**Work to be completed**
Starting at the top of the entries below, set down every line exactly, please, until you reach the line with "(0.035, 0.035, 0.042))", which is included too.
[Data listing — start]
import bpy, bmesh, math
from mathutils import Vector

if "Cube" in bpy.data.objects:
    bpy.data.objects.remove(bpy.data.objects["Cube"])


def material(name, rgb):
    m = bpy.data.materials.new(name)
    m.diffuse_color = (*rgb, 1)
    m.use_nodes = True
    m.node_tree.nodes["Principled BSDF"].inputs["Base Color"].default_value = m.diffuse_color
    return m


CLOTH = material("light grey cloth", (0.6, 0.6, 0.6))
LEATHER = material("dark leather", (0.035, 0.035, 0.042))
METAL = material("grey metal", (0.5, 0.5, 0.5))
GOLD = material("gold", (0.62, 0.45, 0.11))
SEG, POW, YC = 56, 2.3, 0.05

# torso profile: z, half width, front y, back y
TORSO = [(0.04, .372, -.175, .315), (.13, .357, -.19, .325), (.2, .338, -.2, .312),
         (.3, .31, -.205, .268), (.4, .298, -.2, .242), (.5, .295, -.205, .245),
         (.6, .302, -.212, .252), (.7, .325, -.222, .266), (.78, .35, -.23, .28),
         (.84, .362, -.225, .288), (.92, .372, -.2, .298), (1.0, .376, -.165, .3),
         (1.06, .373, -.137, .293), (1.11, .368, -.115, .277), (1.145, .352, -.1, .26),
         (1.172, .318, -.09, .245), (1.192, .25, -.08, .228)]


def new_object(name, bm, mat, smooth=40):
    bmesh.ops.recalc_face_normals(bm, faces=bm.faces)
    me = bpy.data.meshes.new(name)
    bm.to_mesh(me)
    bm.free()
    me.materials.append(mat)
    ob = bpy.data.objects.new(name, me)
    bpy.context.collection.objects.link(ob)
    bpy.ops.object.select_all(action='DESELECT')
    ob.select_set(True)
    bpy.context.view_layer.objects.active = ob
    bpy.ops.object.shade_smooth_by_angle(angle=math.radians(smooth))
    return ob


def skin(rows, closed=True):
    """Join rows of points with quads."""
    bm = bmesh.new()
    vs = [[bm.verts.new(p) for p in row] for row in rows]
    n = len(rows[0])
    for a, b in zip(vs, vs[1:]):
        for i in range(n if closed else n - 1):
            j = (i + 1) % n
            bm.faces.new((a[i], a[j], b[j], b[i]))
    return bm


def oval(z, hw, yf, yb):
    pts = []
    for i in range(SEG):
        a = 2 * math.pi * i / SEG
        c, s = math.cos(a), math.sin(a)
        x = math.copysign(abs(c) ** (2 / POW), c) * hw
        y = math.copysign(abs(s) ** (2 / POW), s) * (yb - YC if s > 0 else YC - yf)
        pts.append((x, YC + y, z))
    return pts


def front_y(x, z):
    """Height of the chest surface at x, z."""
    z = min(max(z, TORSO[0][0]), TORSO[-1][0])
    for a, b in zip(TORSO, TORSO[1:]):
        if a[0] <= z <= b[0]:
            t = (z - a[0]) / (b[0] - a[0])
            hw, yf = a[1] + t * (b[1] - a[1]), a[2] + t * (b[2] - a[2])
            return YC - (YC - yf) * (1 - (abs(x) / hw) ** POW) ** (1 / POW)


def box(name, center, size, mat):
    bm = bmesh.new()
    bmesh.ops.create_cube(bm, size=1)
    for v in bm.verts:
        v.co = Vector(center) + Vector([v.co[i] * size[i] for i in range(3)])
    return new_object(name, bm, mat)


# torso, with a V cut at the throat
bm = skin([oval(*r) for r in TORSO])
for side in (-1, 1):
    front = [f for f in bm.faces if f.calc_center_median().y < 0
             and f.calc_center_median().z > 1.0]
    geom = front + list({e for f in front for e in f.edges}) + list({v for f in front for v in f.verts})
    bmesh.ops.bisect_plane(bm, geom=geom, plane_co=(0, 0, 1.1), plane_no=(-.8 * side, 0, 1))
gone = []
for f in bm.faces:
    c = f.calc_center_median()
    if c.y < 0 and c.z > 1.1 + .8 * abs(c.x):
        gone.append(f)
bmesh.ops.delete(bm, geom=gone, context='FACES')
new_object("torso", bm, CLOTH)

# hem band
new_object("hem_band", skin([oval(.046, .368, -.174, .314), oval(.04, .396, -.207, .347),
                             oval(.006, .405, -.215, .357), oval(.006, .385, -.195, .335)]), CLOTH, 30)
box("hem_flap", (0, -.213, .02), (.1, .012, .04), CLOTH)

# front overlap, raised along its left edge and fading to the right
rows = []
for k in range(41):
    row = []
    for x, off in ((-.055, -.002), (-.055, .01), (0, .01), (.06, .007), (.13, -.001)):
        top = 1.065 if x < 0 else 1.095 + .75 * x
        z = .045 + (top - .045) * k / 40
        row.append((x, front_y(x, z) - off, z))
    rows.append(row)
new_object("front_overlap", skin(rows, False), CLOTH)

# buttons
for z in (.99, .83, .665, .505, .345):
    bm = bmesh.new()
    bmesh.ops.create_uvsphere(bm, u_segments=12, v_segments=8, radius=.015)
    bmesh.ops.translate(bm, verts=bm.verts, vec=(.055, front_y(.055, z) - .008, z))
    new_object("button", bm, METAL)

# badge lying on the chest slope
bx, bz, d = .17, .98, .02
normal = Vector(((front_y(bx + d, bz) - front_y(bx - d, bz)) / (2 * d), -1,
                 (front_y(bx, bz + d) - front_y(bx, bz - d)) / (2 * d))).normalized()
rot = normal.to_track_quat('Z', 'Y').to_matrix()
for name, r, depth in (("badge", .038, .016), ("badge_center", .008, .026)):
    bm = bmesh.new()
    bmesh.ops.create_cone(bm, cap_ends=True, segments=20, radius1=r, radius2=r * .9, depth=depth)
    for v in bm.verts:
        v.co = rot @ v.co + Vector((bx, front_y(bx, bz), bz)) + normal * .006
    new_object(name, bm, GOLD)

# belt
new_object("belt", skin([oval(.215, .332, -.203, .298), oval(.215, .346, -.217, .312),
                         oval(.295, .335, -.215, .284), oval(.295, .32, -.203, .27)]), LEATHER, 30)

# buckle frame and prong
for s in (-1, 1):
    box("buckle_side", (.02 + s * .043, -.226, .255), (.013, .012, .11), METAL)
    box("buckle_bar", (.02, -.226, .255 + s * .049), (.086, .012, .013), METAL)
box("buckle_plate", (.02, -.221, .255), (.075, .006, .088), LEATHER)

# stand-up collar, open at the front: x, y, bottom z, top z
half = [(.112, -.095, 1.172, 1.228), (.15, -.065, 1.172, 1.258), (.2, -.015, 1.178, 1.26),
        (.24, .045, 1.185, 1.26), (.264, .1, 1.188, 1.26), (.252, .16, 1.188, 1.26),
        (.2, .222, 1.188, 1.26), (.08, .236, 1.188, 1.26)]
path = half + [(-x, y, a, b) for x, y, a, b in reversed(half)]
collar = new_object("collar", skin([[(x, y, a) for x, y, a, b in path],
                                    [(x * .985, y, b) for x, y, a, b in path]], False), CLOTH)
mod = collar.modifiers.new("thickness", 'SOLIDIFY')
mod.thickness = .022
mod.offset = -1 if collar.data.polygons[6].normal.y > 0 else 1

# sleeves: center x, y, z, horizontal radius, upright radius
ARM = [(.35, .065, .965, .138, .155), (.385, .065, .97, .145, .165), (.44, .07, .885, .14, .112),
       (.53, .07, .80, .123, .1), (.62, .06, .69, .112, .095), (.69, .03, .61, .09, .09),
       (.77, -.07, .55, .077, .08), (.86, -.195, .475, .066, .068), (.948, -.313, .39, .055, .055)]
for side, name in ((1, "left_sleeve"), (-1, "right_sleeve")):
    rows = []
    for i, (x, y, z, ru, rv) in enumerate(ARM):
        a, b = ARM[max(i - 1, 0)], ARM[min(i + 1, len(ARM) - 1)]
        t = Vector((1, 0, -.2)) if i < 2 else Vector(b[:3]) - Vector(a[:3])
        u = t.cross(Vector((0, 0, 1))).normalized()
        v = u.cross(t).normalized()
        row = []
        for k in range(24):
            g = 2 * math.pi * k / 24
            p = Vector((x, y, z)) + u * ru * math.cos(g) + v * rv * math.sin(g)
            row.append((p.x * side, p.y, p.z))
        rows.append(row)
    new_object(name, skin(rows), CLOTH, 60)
[Data listing — finish]
**Answer to this exercise**
import bpy, bmesh, math
from mathutils import Vector

if "Cube" in bpy.data.objects:
    bpy.data.objects.remove(bpy.data.objects["Cube"])


def material(name, rgb):
    m = bpy.data.materials.new(name)
    m.diffuse_color = (*rgb, 1)
    m.use_nodes = True
    m.node_tree.nodes["Principled BSDF"].inputs["Base Color"].default_value = m.diffuse_color
    return m


CLOTH = material("light grey cloth", (0.6, 0.6, 0.6))
LEATHER = material("dark leather", (0.035, 0.035, 0.042))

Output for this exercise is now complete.